In religious iconography or mythological art, three separate beings may represent either a triad who always appear as a group or a single deity known from literary sources as having three aspects. In the case of the Irish Brigid it can be ambiguous whether she is a single goddess or three sisters, all named Brigid. The Morrígan also appears sometimes as one being, and at other times as three sisters, as do the three Irish goddesses of sovereignty, Ériu, Fódla and Banba.
Ériu, daughter of Ernmas of the Tuatha Dé Danann, was the eponymous matron goddess of Ireland.
The English name for Ireland comes from the name Ériu and the Germanic (Old Norse or Old English) word land.
Since Ériu is represented as goddess of Ireland, she is often interpreted as a modern-day personification of Ireland, although since the name “Ériu” is the older Irish form of the word Ireland, her modern name is often modified to “Éire” or “Erin” to suit a modern form.

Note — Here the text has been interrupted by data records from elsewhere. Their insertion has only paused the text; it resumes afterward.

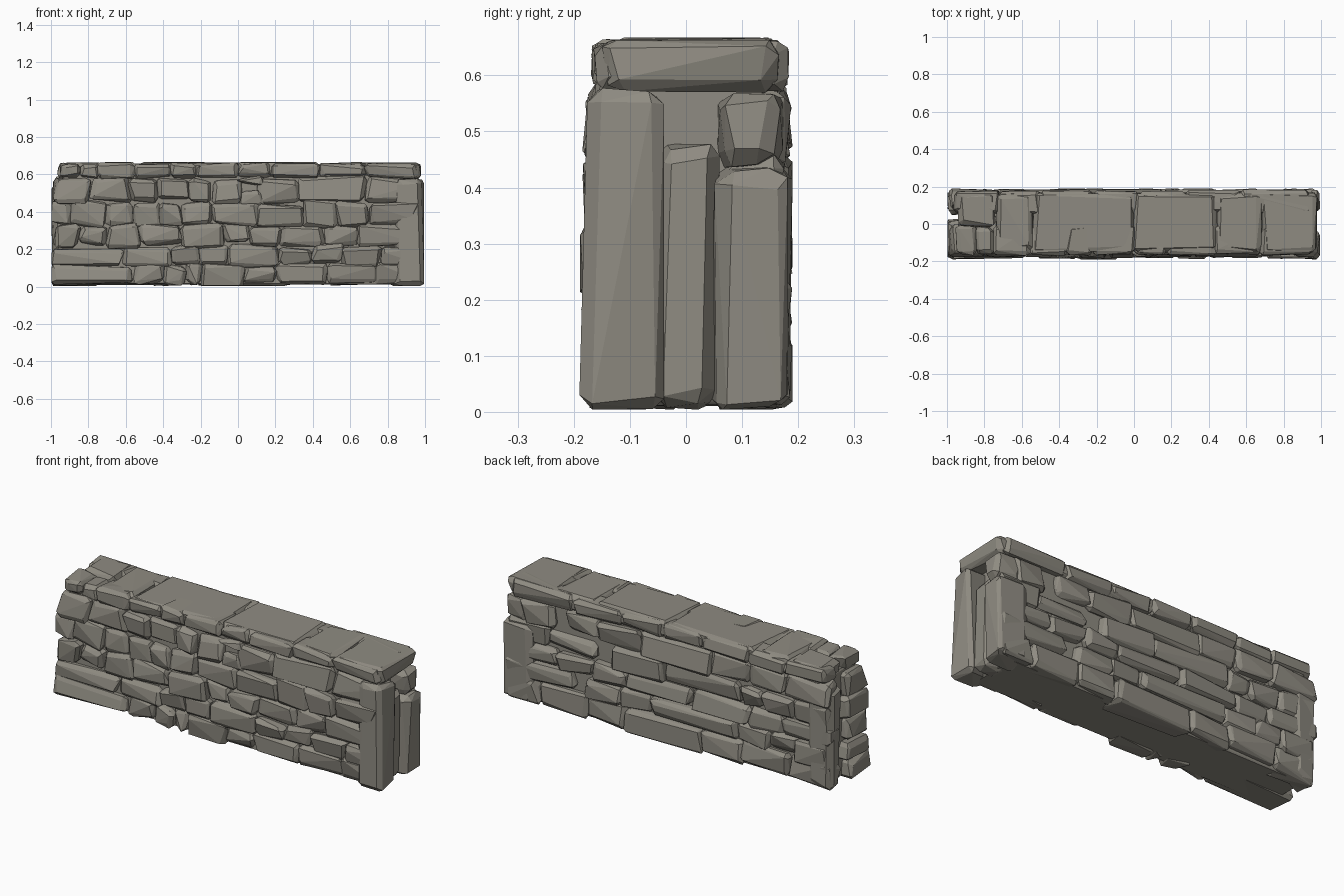
import bpy, bmesh, math, random
from mathutils import Vector

if "Cube" in bpy.data.objects:
    bpy.data.objects.remove(bpy.data.objects["Cube"])

random.seed(11)
stone_mat = bpy.data.materials.new("warm grey stone")
stone_mat.diffuse_color = (0.275, 0.26, 0.222, 1)
stone_mat.use_nodes = True
stone_mat.node_tree.nodes["Principled BSDF"].inputs["Base Color"].default_value = stone_mat.diffuse_color


def clamp(v, lo, hi):
    return max(lo, min(hi, v))


def chipped_block(name, lo, hi, chip=0.022, rough=0.012):
    """Irregular faceted stone: hull of a box whose corners are knocked off."""
    bm = bmesh.new()
    lo, hi = Vector(lo), Vector(hi)
    size = hi - lo
    for k in range(8):
        side = [(k >> i) & 1 for i in range(3)]
        base = Vector([hi[i] if side[i] else lo[i] for i in range(3)])
        base += Vector([random.uniform(-rough, rough) for _ in range(3)])
        for face in range(3):
            p = base.copy()
            for i in range(3):
                if i != face:
                    cut = min(chip * random.uniform(0.35, 1.3), size[i] * 0.3)
                    p[i] += -cut if side[i] else cut
            p.x = clamp(p.x, -0.998, 0.995)
            p.y = clamp(p.y, -0.19, 0.19)
            p.z = clamp(p.z, 0.004, 0.667)
            bm.verts.new(p)
    res = bmesh.ops.convex_hull(bm, input=bm.verts)
    junk = {v for v in res["geom_interior"] + res["geom_unused"]
            if isinstance(v, bmesh.types.BMVert) and v.is_valid}
    bmesh.ops.delete(bm, geom=list(junk), context='VERTS')
    bmesh.ops.dissolve_limit(bm, angle_limit=math.radians(4),
                             verts=bm.verts, edges=bm.edges)
    bmesh.ops.recalc_face_normals(bm, faces=bm.faces)
    me = bpy.data.meshes.new(name)
    bm.to_mesh(me)
    bm.free()
    me.materials.append(stone_mat)
    ob = bpy.data.objects.new(name, me)
    bpy.context.collection.objects.link(ob)
    return ob


def course(name, z0, z1, splits, y_out, y_in, end_in=None, skip=()):
    """One row of stones between the given x splits."""
    for i, (a, b) in enumerate(zip(splits, splits[1:])):
        if i in skip:
            continue
        deep = end_in if (i == 0 and end_in is not None) else y_in
        out = y_out + random.uniform(-0.009, 0.009)
        za = z0 + random.uniform(-0.014, 0.01)
        zb = z1 + random.uniform(-0.01, 0.014)
        chipped_block(name, (a, min(out, deep), za), (b, max(out, deep), zb))


# Rubble core seen in the joints and holes
chipped_block("wall_core", (-0.94, -0.138, 0.012), (0.885, 0.142, 0.6), 0.01, 0.003)

# Front face courses
F, FI = -0.174, -0.07
course("front_course_1", 0.01, 0.115,
       [-1, -0.56, -0.40, -0.28, -0.20, 0.03, 0.21, 0.48, 0.73, 0.97], F, FI, 0.0)
course("front_course_2", 0.12, 0.215,
       [-1, -0.62, -0.36, -0.21, -0.06, 0.22, 0.40, 0.56, 0.76, 0.97], F, FI, 0.02)
course("front_course_3", 0.222, 0.325,
       [-0.98, -0.85, -0.70, -0.53, -0.30, -0.08, 0.06, 0.23, 0.46, 0.64, 0.95], F, FI, 0.0)
course("front_course_4", 0.33, 0.45,
       [-1, -0.89, -0.71, -0.56, -0.42, -0.30, -0.14, 0.10, 0.36, 0.53, 0.70, 0.96], F, FI, 0.02)
course("front_course_5", 0.455, 0.575,
       [-0.98, -0.79, -0.58, -0.43, -0.26, -0.14, 0.02, 0.10, 0.32, 0.68, 0.96],
       F, FI, 0.0, skip=(6,))
chipped_block("hole_sill", (0.01, -0.17, 0.44), (0.13, -0.07, 0.505))
chipped_block("hole_lintel", (0.0, -0.17, 0.55), (0.13, -0.07, 0.585))

# Back face courses, with a few missing stones
B, BI = 0.178, 0.08
course("back_course_1", 0.012, 0.13,
       [-0.99, -0.74, -0.45, -0.20, 0.25, 0.48, 0.77, 0.97], B, BI)
course("back_course_2", 0.135, 0.235,
       [-0.98, -0.78, -0.62, -0.42, 0.10, 0.28, 0.50, 0.56, 0.97], B, BI, skip=(6,))
course("back_course_3", 0.24, 0.335,
       [-0.99, -0.70, -0.50, -0.15, 0.24, 0.44, 0.66, 0.96], B, BI)
course("back_course_4", 0.34, 0.45,
       [-0.99, -0.76, -0.58, -0.44, 0.02, 0.33, 0.43, 0.72, 0.96], B, BI, skip=(5,))
course("back_course_5", 0.455, 0.575,
       [-0.98, -0.72, -0.50, -0.26, 0.16, 0.42, 0.62, 0.69, 0.88], B, BI, skip=(6,))

# Left end: tall slab at the back corner
chipped_block("left_end_slab", (-0.99, 0.06, 0.01), (-0.85, 0.18, 0.56), 0.03)

# Right end: front pillar, recessed middle slab, back slab, block beside the recess
chipped_block("right_front_pillar", (0.84, -0.18, 0.005), (0.992, -0.05, 0.568), 0.025)
chipped_block("right_middle_slab", (0.84, -0.045, 0.008), (0.962, 0.055, 0.47), 0.025, 0.008)
chipped_block("right_back_slab", (0.80, 0.05, 0.01), (0.99, 0.188, 0.44), 0.03)
chipped_block("right_upper_block", (0.84, 0.06, 0.445), (0.98, 0.165, 0.57), 0.025)

# Capstones: full-depth slabs, then smaller stones along both edges
for a, b in [(-0.74, -0.545), (-0.54, -0.005), (0.0, 0.44), (0.445, 0.685), (0.69, 0.97)]:
    chipped_block("capstone", (a, -0.145, 0.575), (b, 0.165, 0.664), 0.025, 0.008)
chipped_block("left_capstone", (-0.94, -0.01, 0.565), (-0.745, 0.165, 0.664), 0.025, 0.008)
cap_front = [-0.95, -0.84, -0.75, -0.55, -0.36, -0.22, 0.005, 0.18, 0.435, 0.68, 0.96]
for a, b in zip(cap_front, cap_front[1:]):
    chipped_block("front_cap_edge", (a, -0.163, 0.582), (b, -0.015, 0.658), 0.022, 0.007)
cap_back = [-0.96, -0.72, -0.50, -0.22, 0.03, 0.28, 0.56, 0.94]
for a, b in zip(cap_back, cap_back[1:]):
    chipped_block("back_cap_edge", (a, 0.06, 0.575), (b, 0.177, 0.657), 0.022, 0.007)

With her sisters, Banba and Fódla, she was part of an important triumvirate of goddesses. When the Milesians arrived from Galicia, each of the three sisters asked that her name be given to the country. This was granted to them, although Ériu (Éire) became the chief name in use. (Banda and Fódla are still sometimes used as poetic names for Ireland.

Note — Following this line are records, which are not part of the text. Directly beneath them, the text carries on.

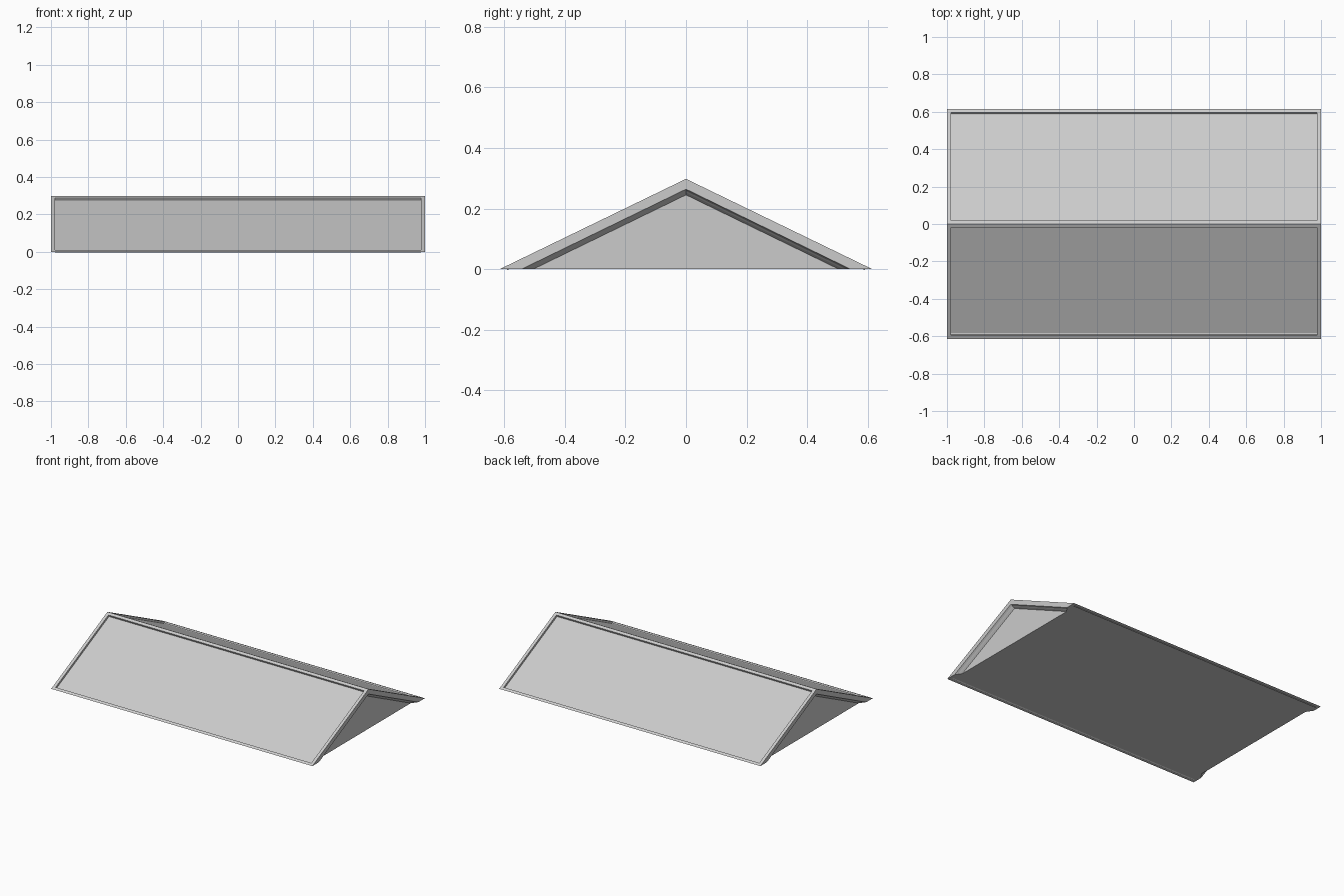
import bpy, bmesh

if "Cube" in bpy.data.objects:
    bpy.data.objects.remove(bpy.data.objects["Cube"])

# (half width, apex height, x position) of each nested gable outline, outer to inner
STEPS = [(0.615, 0.298, 1.0), (0.543, 0.264, 1.0), (0.53, 0.258, 0.988),
         (0.52, 0.253, 0.982), (0.504, 0.245, 0.97)]
FRAME = 0.021    # border around each roof panel
RECESS = 0.014   # panel depth

bm = bmesh.new()


def outline(w, h, x):
    return [bm.verts.new(p) for p in ((x, -w, 0), (x, 0, h), (x, w, 0))]


# Stepped moulding and recessed gable at both ends
ends = []
for side in (-1, 1):
    rings = [outline(w, h, side * x) for w, h, x in STEPS]
    for a, b in zip(rings, rings[1:]):
        for i in range(2):
            bm.faces.new((a[i], a[i + 1], b[i + 1], b[i]))
    bm.faces.new(rings[-1])
    ends.append(rings)

# Roof slopes
left, right = ends
slopes = [bm.faces.new((left[0][i], right[0][i], right[0][i + 1], left[0][i + 1]))
          for i in range(2)]

# Flat underside following the moulding profile
border = ([r[0] for r in left] + [r[2] for r in reversed(left)]
          + [r[2] for r in right] + [r[0] for r in reversed(right)])
bm.faces.new(border)
bmesh.ops.recalc_face_normals(bm, faces=bm.faces[:])

# Recessed panel in each slope
for f in slopes:
    bmesh.ops.inset_region(bm, faces=[f], thickness=FRAME, use_even_offset=True)
    f.normal_update()
    n = f.normal.copy()
    inner = bmesh.ops.extrude_face_region(bm, geom=[f])["geom"]
    verts = [g for g in inner if isinstance(g, bmesh.types.BMVert)]
    bmesh.ops.translate(bm, verts=verts, vec=-n * RECESS)
    if f.is_valid:
        bmesh.ops.delete(bm, geom=[f], context='FACES_ONLY')

bmesh.ops.recalc_face_normals(bm, faces=bm.faces[:])
mesh = bpy.data.meshes.new("gable_roof")
bm.to_mesh(mesh)
bm.free()
roof = bpy.data.objects.new("gable_roof", mesh)
bpy.context.collection.objects.link(roof)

Ériu, Banba and Fódla are interpreted as goddesses of sovereignty.
According to the seventeenth-century Irish historian Geoffrey Keating (Seathrún Céitinn), the three sovereignty goddesses associated with Éire, Banbha and Fódla were Badb, Macha and The Morrígan.
Different texts have attributed different personal relationships to Ériu. Her husband has been named as Mac Gréine (‘Son of the Sun’). She has also been portrayed as the lover of Elatha, a prince of the Fomorians, with whom she had a son Bres, and as the mistress of the hero Lugh. Her foster-father in the Rennes Dindsenchas was Codal the Roundbreasted, whose feeding Ériu caused the land in Ireland to heave toward the sky.